Peter Salgo, MD: But that’s real.

David Rosenstreich, MD: That’s real. In adults, you’re talking about the risk for cataracts or glaucoma. These are real risks, and you weigh them against the benefits. We don’t have all good choices. We have 2 less-good choices. But there are risks, and people should be made aware of them.

Peter Salgo, MD: Again, assessing control. I know we’ve beaten this one. Is it enough to ask, “How are you feeling?”

Raffi Tachdjian, MD: I’m going to answer this question. We always think about quality of life and how it is impacted by the medication or the treatment or the control. And I’m going to add presenteeism. Are you able to attend or predictively say that you’re going to go to this kid’s graduation or that wedding? Can you make plans to say, “I’m under such great control with this therapy.
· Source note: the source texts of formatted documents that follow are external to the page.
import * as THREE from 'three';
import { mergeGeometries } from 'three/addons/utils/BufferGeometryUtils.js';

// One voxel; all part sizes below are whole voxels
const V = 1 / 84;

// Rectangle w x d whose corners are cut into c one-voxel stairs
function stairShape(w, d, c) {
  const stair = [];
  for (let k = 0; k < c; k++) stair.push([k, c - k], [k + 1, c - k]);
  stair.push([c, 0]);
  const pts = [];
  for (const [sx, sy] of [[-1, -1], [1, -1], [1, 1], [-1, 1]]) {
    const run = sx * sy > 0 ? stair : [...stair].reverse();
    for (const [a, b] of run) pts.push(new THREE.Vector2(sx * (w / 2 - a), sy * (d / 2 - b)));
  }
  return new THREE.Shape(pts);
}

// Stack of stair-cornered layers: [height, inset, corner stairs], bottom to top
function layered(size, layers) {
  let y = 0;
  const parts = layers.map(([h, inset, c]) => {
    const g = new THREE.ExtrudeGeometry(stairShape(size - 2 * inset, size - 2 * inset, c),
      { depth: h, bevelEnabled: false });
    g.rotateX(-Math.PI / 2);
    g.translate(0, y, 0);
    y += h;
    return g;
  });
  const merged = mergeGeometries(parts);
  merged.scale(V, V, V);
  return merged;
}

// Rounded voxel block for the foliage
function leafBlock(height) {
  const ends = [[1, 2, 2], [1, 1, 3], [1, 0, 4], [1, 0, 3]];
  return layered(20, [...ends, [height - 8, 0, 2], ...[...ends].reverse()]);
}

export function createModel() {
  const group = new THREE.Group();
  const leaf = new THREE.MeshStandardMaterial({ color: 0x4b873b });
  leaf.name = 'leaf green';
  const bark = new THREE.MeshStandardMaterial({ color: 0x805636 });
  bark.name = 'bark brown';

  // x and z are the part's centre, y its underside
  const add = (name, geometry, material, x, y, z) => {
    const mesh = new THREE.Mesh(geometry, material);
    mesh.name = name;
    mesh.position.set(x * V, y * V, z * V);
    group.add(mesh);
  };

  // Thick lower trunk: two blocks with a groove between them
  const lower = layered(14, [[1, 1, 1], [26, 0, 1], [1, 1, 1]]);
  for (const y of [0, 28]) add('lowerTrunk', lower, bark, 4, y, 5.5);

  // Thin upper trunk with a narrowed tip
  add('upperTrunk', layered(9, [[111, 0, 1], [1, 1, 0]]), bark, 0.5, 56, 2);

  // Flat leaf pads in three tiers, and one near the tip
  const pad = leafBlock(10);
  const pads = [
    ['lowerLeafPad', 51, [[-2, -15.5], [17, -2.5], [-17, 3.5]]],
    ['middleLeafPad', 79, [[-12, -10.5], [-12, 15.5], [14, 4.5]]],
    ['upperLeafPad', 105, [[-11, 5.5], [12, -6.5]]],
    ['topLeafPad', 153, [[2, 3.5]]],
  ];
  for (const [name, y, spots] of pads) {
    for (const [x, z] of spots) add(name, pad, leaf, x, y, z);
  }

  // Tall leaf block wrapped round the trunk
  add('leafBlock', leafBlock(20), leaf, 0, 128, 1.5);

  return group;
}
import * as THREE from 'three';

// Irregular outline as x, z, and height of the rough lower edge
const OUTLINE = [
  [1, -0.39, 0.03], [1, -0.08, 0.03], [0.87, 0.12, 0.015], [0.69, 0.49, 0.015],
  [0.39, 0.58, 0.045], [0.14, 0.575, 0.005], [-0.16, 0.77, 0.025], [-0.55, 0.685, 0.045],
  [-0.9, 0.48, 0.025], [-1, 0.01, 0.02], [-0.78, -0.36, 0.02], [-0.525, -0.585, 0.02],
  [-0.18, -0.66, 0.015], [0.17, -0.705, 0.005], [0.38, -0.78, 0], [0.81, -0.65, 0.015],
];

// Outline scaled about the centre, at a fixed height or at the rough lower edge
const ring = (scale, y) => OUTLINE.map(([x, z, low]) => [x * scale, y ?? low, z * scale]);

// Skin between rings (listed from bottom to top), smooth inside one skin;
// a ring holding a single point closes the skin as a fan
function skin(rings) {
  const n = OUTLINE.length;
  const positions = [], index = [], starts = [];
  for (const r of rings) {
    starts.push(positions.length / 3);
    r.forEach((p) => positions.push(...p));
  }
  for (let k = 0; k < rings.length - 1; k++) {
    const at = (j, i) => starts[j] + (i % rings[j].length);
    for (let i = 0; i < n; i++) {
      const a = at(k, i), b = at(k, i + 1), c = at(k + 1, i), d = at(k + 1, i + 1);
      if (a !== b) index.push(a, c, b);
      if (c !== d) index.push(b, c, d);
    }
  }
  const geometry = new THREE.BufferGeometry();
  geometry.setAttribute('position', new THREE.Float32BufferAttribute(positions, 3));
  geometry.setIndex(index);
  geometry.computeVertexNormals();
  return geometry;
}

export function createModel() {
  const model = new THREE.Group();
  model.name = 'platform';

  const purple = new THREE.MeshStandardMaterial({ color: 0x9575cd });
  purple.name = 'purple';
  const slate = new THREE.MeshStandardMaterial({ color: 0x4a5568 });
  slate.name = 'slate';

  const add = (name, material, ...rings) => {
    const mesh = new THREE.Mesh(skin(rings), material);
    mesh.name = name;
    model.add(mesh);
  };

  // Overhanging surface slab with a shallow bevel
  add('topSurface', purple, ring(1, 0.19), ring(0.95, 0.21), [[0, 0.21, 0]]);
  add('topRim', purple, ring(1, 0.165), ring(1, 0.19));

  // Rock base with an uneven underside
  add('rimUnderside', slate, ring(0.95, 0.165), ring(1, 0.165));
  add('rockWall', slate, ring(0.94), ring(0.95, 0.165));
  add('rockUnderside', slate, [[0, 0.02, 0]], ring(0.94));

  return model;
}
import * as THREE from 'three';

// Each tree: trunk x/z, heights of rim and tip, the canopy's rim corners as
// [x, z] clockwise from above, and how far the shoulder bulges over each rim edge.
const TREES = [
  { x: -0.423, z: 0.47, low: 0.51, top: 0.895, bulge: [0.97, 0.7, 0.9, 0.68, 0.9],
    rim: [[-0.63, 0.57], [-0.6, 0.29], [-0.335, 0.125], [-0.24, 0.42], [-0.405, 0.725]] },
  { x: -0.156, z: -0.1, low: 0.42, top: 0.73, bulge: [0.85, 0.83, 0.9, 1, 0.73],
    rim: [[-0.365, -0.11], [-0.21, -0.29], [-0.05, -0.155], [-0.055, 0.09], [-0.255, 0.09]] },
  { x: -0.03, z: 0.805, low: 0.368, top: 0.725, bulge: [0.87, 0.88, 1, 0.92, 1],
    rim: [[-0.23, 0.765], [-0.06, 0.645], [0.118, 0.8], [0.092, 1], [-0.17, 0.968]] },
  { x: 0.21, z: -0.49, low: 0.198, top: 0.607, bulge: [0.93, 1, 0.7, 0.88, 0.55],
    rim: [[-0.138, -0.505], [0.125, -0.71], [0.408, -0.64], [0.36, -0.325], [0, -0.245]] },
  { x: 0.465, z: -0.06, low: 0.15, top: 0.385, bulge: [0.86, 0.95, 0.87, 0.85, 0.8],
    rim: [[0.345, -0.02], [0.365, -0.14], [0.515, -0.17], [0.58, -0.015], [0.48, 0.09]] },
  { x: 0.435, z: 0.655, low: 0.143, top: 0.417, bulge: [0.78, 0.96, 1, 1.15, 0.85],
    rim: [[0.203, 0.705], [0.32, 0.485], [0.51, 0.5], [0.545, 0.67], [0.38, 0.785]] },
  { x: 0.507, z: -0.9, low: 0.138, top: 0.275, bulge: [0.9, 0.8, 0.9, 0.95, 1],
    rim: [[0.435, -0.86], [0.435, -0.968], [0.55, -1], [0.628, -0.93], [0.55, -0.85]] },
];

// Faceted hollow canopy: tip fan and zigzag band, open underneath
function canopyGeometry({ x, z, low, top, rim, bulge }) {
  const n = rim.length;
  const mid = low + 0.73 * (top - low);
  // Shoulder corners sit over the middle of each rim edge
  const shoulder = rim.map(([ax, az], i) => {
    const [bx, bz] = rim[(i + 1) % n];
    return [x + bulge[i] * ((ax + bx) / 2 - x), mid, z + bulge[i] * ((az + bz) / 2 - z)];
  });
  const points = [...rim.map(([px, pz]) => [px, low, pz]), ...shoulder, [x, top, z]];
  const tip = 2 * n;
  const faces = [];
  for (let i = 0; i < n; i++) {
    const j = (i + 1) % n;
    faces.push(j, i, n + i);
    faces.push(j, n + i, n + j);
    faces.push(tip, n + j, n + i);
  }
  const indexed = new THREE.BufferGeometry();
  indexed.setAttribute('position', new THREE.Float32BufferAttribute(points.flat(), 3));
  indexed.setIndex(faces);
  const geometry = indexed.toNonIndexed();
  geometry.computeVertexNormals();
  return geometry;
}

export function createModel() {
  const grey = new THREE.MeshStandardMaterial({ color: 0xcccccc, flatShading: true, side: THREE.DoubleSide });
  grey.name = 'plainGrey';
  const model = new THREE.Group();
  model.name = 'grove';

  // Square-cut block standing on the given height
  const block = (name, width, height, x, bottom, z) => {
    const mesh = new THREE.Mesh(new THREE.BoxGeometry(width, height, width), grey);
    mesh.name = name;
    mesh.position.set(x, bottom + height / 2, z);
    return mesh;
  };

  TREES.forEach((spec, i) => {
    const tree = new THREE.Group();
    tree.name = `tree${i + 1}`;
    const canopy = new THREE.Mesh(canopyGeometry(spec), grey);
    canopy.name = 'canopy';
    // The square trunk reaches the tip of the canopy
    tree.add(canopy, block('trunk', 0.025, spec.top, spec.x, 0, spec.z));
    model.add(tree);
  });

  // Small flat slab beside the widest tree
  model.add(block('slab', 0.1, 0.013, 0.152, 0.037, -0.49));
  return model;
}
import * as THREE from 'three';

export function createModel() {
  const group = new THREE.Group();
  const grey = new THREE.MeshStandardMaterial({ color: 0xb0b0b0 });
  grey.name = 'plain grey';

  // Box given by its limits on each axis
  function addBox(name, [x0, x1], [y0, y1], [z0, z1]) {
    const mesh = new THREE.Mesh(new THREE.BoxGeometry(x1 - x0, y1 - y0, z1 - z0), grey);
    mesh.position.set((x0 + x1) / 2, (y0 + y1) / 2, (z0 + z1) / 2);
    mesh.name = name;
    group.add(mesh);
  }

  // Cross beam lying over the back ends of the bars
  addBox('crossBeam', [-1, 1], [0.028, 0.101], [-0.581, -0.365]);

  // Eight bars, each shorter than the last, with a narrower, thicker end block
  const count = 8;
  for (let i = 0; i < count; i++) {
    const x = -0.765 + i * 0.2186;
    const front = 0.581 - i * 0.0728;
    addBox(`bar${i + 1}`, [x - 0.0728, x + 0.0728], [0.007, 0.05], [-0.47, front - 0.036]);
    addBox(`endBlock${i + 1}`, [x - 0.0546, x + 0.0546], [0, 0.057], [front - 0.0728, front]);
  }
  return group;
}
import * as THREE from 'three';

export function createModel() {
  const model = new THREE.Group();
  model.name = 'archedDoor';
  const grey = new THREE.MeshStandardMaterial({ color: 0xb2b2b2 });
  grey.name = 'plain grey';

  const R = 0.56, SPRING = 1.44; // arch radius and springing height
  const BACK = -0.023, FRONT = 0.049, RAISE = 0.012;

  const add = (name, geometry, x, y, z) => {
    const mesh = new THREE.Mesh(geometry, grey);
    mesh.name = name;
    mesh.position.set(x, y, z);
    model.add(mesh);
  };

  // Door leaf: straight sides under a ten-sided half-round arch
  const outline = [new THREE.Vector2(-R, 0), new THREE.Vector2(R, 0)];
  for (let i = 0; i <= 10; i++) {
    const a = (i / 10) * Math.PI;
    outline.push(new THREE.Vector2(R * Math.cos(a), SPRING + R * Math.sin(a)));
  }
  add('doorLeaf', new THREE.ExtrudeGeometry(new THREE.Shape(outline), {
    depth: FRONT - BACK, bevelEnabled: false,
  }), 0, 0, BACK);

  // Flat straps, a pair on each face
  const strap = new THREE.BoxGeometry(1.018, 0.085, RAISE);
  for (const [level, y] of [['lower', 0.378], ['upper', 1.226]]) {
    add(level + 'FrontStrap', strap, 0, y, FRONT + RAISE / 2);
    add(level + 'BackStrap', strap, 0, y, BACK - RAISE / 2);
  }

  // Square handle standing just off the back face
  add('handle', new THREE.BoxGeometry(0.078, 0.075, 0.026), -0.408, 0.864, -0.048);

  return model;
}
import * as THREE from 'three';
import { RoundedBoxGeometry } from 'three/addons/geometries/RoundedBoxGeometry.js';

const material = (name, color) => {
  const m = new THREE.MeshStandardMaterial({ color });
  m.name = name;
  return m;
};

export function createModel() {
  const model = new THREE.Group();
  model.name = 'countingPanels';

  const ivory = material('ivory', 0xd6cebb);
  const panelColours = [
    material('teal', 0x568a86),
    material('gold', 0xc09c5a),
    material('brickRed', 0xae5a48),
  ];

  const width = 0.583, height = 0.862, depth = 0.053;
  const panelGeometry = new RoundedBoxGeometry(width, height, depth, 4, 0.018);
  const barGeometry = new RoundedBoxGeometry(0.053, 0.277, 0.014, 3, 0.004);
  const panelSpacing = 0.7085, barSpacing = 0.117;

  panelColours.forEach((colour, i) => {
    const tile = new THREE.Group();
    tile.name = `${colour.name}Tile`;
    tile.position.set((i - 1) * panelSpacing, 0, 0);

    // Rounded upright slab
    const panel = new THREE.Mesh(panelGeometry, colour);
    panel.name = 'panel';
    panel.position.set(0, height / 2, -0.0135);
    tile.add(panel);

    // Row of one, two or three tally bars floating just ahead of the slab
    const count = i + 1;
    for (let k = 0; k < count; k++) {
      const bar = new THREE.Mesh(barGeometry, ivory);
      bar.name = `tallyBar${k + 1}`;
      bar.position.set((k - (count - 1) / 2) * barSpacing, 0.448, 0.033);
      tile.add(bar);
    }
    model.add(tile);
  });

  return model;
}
My doctor is so wonderful. I can actually map out the rest of my month or year.”

David Rosenstreich, MD: I think the question, “How is your asthma,” is obviously not enough.

Peter Salgo, MD: It’s too broad.

David Rosenstreich, MD: Some people will say, “My asthma is great,” and it turns out that their FEV1 is 10%. And some people go to work and they can barely breathe. You have to hone in on how much inhaled beta-agonist you are using and how many times.

Peter Salgo, MD: Oh, so you do check medication use and the amount?

David Rosenstreich, MD: Oh, absolutely. The 2 best things for my patients are looking at their peak flow on the same peak flow meter from day-to-day and looking at how often they’re using their inhaled short-acting beta-agonist. Counting that is a good predictor. And then you ask about other things, like nighttime awakenings. How often have they not been able to go to school, work, or things like that? There are good questionnaires. We like the Asthma Control Test, etc. Things like that are very useful in honing in on patients and ensuring that they’re really controlled.

Neal Jain, MD: I would echo what both of my colleagues have said. The other point that I would make is that we really want to know, up front—and I think we put this in all of our notes—if this is an exacerbation-prone individual. In someone who comes in once a year for an albuterol prescription, who takes their low-dose inhaled steroid, it might be alright to ask, “How is your asthma doing?” if they’ve never had an exacerbation, been to the emergency room, or been to the hospital. “How’s your asthma doing?” “I’m doing great.” That’s probably fine.

But if you have someone who has a history of frequent exacerbations, who has had risky events, that’s not fine. They may still tell you, “I’m doing great,” but you need to dig deeper. You need to look at other things, perhaps biomarkers, etc, to identify whether or not they’re controlled.

Transcript edited for clarity.